Please filter the data down to the lines that include the word "verts" and copy them.

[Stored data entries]
####################

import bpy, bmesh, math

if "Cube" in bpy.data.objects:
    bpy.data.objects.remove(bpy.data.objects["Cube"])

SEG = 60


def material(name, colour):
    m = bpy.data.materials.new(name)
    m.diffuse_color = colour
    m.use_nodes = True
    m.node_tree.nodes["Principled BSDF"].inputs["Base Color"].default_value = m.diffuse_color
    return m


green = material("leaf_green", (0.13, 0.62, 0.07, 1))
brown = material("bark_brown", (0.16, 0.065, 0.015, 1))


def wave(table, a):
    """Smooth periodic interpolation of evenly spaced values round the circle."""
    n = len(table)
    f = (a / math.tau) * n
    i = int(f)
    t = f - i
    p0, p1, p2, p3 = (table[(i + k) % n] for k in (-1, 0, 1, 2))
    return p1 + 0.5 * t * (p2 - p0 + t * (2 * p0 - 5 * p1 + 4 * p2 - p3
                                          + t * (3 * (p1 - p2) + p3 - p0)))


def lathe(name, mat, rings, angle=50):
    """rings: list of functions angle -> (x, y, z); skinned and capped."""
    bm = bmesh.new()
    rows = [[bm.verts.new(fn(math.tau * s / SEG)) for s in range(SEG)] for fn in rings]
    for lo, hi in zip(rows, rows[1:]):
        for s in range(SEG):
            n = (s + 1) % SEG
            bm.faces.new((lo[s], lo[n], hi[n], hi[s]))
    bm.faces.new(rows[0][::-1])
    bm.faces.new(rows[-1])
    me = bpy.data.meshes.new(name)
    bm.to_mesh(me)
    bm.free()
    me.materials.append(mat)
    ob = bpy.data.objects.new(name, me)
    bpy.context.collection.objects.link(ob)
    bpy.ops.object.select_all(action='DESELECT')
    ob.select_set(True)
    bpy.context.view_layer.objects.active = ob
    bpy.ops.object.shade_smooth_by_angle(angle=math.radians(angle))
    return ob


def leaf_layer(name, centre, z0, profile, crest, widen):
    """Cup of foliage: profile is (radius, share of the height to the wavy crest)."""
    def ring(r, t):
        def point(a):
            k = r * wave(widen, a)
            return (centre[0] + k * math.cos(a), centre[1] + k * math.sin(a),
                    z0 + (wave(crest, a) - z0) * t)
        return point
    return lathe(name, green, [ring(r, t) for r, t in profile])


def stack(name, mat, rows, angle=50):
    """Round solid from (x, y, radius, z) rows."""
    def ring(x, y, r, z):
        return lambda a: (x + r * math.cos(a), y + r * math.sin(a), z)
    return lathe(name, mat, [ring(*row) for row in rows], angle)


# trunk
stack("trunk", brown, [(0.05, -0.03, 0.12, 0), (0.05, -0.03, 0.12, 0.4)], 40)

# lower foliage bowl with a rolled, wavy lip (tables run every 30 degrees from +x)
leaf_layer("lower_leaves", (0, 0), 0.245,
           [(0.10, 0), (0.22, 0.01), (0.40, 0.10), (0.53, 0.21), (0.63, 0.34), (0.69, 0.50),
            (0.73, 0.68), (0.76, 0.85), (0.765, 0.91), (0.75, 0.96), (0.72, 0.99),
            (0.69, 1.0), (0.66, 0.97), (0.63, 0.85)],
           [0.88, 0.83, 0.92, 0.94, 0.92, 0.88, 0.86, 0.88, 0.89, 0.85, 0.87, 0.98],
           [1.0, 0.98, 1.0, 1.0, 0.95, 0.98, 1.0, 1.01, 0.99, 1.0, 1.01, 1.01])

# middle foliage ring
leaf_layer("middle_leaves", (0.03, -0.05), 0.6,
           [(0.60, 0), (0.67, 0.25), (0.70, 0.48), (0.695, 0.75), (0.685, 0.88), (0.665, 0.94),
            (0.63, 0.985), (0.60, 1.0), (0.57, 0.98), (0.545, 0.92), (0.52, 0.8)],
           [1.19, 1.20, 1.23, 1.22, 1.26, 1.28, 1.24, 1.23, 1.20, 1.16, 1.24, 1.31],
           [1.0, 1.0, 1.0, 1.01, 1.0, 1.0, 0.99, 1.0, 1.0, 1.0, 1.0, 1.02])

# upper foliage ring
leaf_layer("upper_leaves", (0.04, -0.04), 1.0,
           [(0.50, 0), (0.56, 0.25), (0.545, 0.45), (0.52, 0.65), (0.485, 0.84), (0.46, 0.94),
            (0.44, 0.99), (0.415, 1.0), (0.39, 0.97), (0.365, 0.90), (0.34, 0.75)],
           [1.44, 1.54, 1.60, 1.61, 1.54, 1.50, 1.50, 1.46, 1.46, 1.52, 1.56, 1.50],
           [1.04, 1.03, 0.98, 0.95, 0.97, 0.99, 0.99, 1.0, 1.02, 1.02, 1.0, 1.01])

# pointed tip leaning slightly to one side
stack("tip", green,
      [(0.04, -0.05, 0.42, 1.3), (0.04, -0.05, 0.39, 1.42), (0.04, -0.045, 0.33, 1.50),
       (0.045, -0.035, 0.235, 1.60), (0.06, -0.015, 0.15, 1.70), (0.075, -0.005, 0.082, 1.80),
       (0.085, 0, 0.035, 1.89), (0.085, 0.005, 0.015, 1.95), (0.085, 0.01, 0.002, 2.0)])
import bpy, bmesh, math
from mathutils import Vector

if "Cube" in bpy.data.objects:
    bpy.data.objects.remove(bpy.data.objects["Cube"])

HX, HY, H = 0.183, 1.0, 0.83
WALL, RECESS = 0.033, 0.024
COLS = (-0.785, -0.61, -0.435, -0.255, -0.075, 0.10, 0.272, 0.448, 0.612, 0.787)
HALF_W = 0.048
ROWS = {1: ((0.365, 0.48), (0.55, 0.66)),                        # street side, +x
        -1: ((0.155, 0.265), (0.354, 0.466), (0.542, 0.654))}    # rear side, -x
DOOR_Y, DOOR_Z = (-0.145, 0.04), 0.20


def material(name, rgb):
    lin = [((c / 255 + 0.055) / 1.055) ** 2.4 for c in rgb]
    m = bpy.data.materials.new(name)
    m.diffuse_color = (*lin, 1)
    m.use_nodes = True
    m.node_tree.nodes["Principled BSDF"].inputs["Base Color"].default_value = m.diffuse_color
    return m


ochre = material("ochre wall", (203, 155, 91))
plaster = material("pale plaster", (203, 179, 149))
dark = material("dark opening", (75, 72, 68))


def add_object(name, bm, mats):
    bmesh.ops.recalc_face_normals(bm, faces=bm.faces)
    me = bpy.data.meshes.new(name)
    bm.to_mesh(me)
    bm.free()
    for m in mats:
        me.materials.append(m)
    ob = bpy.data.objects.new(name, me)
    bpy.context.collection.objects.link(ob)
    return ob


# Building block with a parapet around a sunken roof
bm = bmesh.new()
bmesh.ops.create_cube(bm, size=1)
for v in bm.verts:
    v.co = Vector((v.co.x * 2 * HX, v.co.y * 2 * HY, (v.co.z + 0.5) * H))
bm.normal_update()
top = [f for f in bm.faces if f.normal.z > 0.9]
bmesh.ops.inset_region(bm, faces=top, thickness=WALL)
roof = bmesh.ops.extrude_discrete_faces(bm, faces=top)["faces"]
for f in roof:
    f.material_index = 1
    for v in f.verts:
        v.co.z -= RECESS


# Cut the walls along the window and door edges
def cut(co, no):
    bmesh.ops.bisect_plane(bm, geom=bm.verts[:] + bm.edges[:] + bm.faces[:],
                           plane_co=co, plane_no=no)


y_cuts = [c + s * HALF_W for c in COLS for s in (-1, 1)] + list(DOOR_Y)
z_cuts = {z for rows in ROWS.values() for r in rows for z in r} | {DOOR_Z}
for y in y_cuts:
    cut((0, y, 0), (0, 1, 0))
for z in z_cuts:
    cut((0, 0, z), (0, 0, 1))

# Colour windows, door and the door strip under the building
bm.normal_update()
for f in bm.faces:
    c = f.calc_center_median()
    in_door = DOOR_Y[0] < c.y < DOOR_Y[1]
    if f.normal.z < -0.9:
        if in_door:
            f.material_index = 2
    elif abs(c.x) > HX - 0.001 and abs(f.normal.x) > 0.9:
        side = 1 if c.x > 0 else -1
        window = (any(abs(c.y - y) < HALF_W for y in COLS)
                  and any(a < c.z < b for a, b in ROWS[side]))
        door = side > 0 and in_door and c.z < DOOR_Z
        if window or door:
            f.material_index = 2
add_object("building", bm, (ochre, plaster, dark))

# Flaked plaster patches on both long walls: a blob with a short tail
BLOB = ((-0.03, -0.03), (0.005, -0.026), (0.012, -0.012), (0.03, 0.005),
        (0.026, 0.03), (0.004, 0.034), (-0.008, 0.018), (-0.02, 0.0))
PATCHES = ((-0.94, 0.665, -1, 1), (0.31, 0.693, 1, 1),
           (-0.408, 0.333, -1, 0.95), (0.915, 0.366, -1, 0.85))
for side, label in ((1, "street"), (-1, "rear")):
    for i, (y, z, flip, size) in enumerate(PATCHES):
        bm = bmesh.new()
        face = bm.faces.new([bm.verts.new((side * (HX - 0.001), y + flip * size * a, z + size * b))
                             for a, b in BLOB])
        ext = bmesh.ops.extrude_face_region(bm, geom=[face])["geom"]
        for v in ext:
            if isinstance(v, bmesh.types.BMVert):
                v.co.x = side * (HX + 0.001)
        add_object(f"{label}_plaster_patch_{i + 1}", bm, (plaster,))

####################

Task answer:
    rows = [[bm.verts.new(fn(math.tau * s / SEG)) for s in range(SEG)] for fn in rings]
for v in bm.verts:
    for v in f.verts:
    bmesh.ops.bisect_plane(bm, geom=bm.verts[:] + bm.edges[:] + bm.faces[:],
        face = bm.faces.new([bm.verts.new((side * (HX - 0.001), y + flip * size * a, z + size * b))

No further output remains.